A few weeks ago, I flew from the London Luton airport and was surprised to see this low-cost airport equipped with a few automated customer service assistants. The airport is trying to reduce costs everywhere and so replacing real humans with automated assistants that work nearly for free comes as no surprise.
Upon reaching the departures hall, a male assistant (picture below) reminded me that certain items are not allowed on board aircraft. Later in the security check hall, another female assistant informed me that liquids should have been placed in transparent plastic bags and laptops were to be taken out of bags.
I was queuing for the security check for just a few minutes but the messages became very repetitive. What had been a useful reminder, quickly became rather annoying noise. I noticed there was a human operator standing not far from one of the automated assistants, telling passengers which queue to join. After observing this guy for a while, I asked him whether he found the automated assistants a little bit irritating. (A leading question, I know!) Almost instantly, as if he had uttered it for a hundredth time that day, he replied, “You tune it out mate. You just tune it out!” He also told he had been working there with the new ‘colleagues’ for two weeks then.
The way he replied instantly made me realise that work shifts with the non-human colleagues are probably not very popular with the airport staff. No wonder, imagine a colleague of yours repeating the same line for the whole day. For the whole week.

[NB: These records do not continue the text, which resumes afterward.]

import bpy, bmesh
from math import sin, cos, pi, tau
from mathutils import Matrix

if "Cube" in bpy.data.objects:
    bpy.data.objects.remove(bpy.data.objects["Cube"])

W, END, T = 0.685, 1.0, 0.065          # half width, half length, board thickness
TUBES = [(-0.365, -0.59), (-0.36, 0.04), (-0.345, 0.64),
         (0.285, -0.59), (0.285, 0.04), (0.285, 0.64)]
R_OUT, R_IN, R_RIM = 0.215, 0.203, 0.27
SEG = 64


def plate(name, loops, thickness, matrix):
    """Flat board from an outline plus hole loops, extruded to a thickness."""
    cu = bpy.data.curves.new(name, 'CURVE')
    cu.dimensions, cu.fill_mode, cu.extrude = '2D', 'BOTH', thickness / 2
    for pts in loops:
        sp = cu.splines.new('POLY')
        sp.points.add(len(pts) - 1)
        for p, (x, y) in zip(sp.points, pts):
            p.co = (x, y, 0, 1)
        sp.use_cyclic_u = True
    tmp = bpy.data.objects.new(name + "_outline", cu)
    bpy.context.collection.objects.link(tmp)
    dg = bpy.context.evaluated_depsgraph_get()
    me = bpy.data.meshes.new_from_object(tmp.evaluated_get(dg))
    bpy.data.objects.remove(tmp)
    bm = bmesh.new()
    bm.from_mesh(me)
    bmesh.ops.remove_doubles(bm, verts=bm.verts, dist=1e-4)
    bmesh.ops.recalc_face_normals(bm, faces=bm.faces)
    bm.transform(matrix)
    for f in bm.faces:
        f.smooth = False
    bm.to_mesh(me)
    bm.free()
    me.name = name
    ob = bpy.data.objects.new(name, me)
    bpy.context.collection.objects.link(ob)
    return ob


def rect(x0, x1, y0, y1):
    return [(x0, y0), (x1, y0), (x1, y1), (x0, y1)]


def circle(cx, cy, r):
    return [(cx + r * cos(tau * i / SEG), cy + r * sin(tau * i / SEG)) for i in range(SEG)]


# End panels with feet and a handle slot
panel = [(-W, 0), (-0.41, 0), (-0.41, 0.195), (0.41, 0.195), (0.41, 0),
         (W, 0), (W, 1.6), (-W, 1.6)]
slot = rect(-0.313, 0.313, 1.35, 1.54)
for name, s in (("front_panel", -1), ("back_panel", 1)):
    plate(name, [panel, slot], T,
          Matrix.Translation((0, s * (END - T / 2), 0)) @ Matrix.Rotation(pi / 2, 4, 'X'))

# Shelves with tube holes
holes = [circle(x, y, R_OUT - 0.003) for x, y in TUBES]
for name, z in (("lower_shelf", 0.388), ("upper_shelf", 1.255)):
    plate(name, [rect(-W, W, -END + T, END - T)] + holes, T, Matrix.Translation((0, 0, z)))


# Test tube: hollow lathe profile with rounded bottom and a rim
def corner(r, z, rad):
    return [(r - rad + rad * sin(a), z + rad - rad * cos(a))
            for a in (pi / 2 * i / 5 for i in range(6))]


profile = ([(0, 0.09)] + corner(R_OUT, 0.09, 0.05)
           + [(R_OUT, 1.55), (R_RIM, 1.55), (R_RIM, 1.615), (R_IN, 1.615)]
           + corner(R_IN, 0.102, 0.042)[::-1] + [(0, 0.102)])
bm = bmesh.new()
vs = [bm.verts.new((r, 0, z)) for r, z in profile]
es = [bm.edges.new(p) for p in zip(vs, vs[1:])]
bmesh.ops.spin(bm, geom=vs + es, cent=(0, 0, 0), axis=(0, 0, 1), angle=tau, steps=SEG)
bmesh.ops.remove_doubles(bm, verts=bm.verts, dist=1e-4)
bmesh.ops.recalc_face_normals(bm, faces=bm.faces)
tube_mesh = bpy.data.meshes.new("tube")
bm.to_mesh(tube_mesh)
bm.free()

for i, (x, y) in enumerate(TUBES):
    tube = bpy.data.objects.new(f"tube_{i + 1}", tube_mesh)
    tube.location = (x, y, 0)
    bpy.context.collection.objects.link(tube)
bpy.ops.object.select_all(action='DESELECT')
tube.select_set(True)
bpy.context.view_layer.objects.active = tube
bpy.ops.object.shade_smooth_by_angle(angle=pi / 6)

Automated Virtual Assistants are an interesting invention. They surely get much more attention than a boring notice board on the wall. However when designing a customer journey within a service, it is essential that all stakeholders are taken into account. In this case, while virtual assistants might be fulfilling the short-term business needs by reducing costs and speeding up the queue, their implementation means that neither the customer’s nor the staff’s experience is improved. On contrary, they might be potentially causing friction. In the long term this may damage the brand, affect traveller’s choice of airport, and would make staff more likely to quit their jobs.

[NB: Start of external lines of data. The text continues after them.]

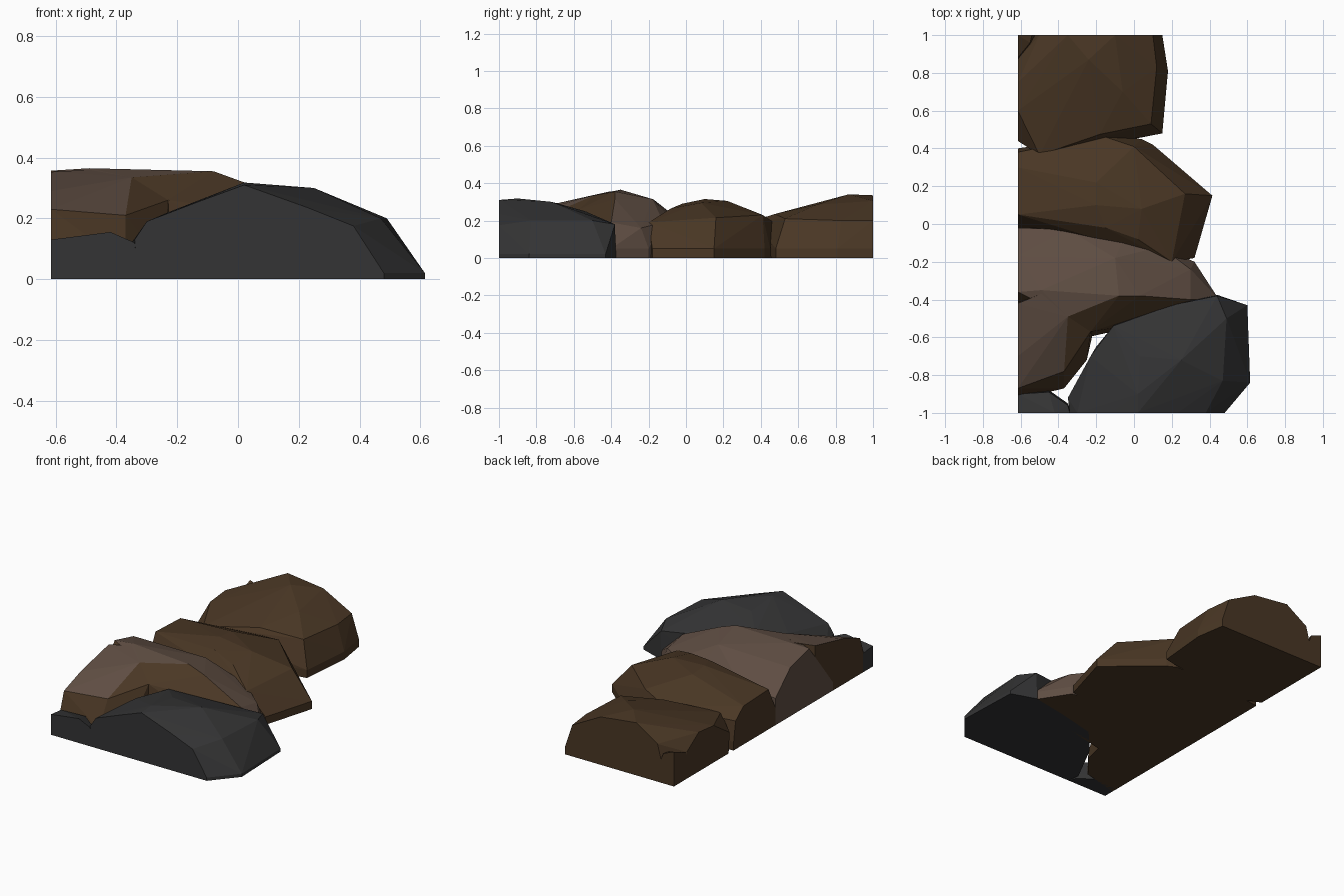
import bpy, bmesh

def material(name, rgb):
    m = bpy.data.materials.new(name)
    m.diffuse_color = (*rgb, 1)
    return m

BROWN = material("brown_stone", (0.068, 0.038, 0.018))
LIGHT = material("light_stone", (0.115, 0.076, 0.056))
GREY = material("grey_stone", (0.034, 0.034, 0.035))

def rock(name, base, foot, upper, mat, top_mat=None, is_top=None):
    """Faceted stone: hull of a ground outline, its low skirt and upper corners."""
    bm = bmesh.new()
    pts = [(x, y, z) for x, y in base for z in (0, foot)] + upper
    verts = [bm.verts.new(p) for p in pts]
    res = bmesh.ops.convex_hull(bm, input=verts)
    unused = {g for g in res["geom_interior"] + res["geom_unused"]
              if isinstance(g, bmesh.types.BMVert)}
    bmesh.ops.delete(bm, geom=list(unused), context='VERTS')
    bmesh.ops.recalc_face_normals(bm, faces=bm.faces)
    me = bpy.data.meshes.new(name)
    me.materials.append(mat)
    if top_mat:
        me.materials.append(top_mat)
        for f in bm.faces:
            f.material_index = int(is_top(f.normal, f.calc_center_median()))
    bm.to_mesh(me)
    bm.free()
    bpy.context.collection.objects.link(bpy.data.objects.new(name, me))

L = -0.615  # flat cut plane on the left

# Back stone
rock("back_stone",
     [(L, 0.45), (-0.5, 0.40), (-0.2, 0.48), (0.05, 0.46), (0.15, 0.48),
      (0.18, 0.81), (0.15, 1), (-0.55, 1), (L, 0.88)], 0.05,
     [(L, 0.44, 0.13), (-0.5, 0.365, 0.2), (-0.18, 0.475, 0.235), (0.09, 0.53, 0.21),
      (0.12, 0.83, 0.2), (0.10, 1, 0.2), (-0.06, 0.7, 0.285), (-0.24, 0.87, 0.34),
      (-0.1, 1, 0.305), (-0.35, 1, 0.335), (-0.5, 1, 0.24), (L, 0.6, 0.235),
      (L, 0.75, 0.25), (L, 0.87, 0.17)], BROWN)

# Small stone in the back corner
rock("back_corner_stone", [(L, 0.84), (-0.52, 0.9), (-0.49, 1), (L, 1)], 0.05,
     [(L, 0.88, 0.17), (-0.55, 0.96, 0.19), (-0.54, 1, 0.19), (L, 1, 0.22)], BROWN)

# Middle stone
rock("middle_stone",
     [(L, 0.40), (-0.5, 0.38), (-0.18, 0.46), (0.04, 0.45), (0.1, 0.42),
      (0.415, 0.15), (0.32, -0.18), (0.2, -0.2), (L, -0.05)], 0.05,
     [(L, 0.38, 0.18), (L, 0.3, 0.245), (L, 0.05, 0.255), (-0.5, 0.35, 0.2),
      (-0.18, 0.47, 0.19), (0.0, 0.41, 0.23), (0.27, 0.16, 0.215), (0.2, -0.2, 0.19),
      (-0.2, 0.22, 0.305), (-0.2, 0.1, 0.315), (-0.15, -0.02, 0.29),
      (0.04, 0.08, 0.295), (0.02, -0.08, 0.265)], BROWN)

# Ridge stone: light crest with a brown front slope
rock("ridge_stone",
     [(L, -0.02), (-0.4, -0.02), (0, -0.08), (0.32, -0.2), (0.45, -0.4),
      (0.2, -0.5), (-0.25, -0.6), (L, -0.6)], 0.05,
     [(L, -0.02, 0.17), (-0.35, -0.03, 0.2), (-0.05, -0.07, 0.2), (0.14, -0.12, 0.19),
      (L, -0.17, 0.31), (-0.1, -0.18, 0.315), (L, -0.36, 0.357), (-0.49, -0.35, 0.365),
      (-0.08, -0.38, 0.355), (0.03, -0.38, 0.315), (0.3, -0.4, 0.19),
      (-0.35, -0.49, 0.335), (-0.23, -0.57, 0.26), (0.3, -0.24, 0.16)],
     BROWN, LIGHT, lambda n, c: n.y > -0.3 and n.z > -0.5)

# Front lobe of the ridge stone
rock("ridge_front_lobe",
     [(L, -0.93), (-0.5, -0.88), (-0.37, -0.87), (-0.25, -0.72), (-0.2, -0.5), (L, -0.4)], 0.05,
     [(L, -0.87, 0.23), (-0.37, -0.78, 0.21), (-0.44, -0.56, 0.305), (-0.23, -0.57, 0.26),
      (-0.35, -0.49, 0.335), (-0.49, -0.37, 0.36), (L, -0.42, 0.353), (L, -0.7, 0.29)],
     BROWN, LIGHT, lambda n, c: n.z > 0.5 and c.x < -0.42)

# Grey front stone
rock("front_stone",
     [(-0.33, -1), (-0.34, -0.92), (-0.2, -0.65), (-0.05, -0.48), (0.2, -0.42),
      (0.44, -0.375), (0.6, -0.43), (0.615, -0.84), (0.48, -1)], 0.02,
     [(-0.34, -1, 0.13), (-0.3, -1, 0.19), (-0.13, -1, 0.255), (0.02, -1, 0.31),
      (0.23, -1, 0.235), (0.38, -1, 0.175), (-0.35, -0.92, 0.12), (-0.23, -0.7, 0.22),
      (-0.11, -0.54, 0.25), (0.2, -0.43, 0.2), (0.44, -0.38, 0.18), (0.49, -0.5, 0.2),
      (0.47, -0.83, 0.2), (0.25, -0.72, 0.3), (0.02, -0.9, 0.318), (0.03, -0.7, 0.295)], GREY)

# Small grey stone in the front corner
rock("front_corner_stone",
     [(L, -1), (-0.33, -1), (-0.35, -0.95), (-0.45, -0.88), (L, -0.9)], 0.03,
     [(L, -1, 0.13), (-0.42, -1, 0.155), (-0.34, -1, 0.12), (-0.35, -0.96, 0.11),
      (-0.45, -0.89, 0.12), (L, -0.9, 0.12)], GREY)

Service design needs to address the customer experience holistically, and any potential knock-on effects need to be considered. Subtle changes could make all the difference. All airport customers follow the same route which makes careful positioning and Directional Sound a possible solution. This would ensure the message gets heard in context without becoming just annoying noise.
[This post was originally published on Flow Interactive’s blog]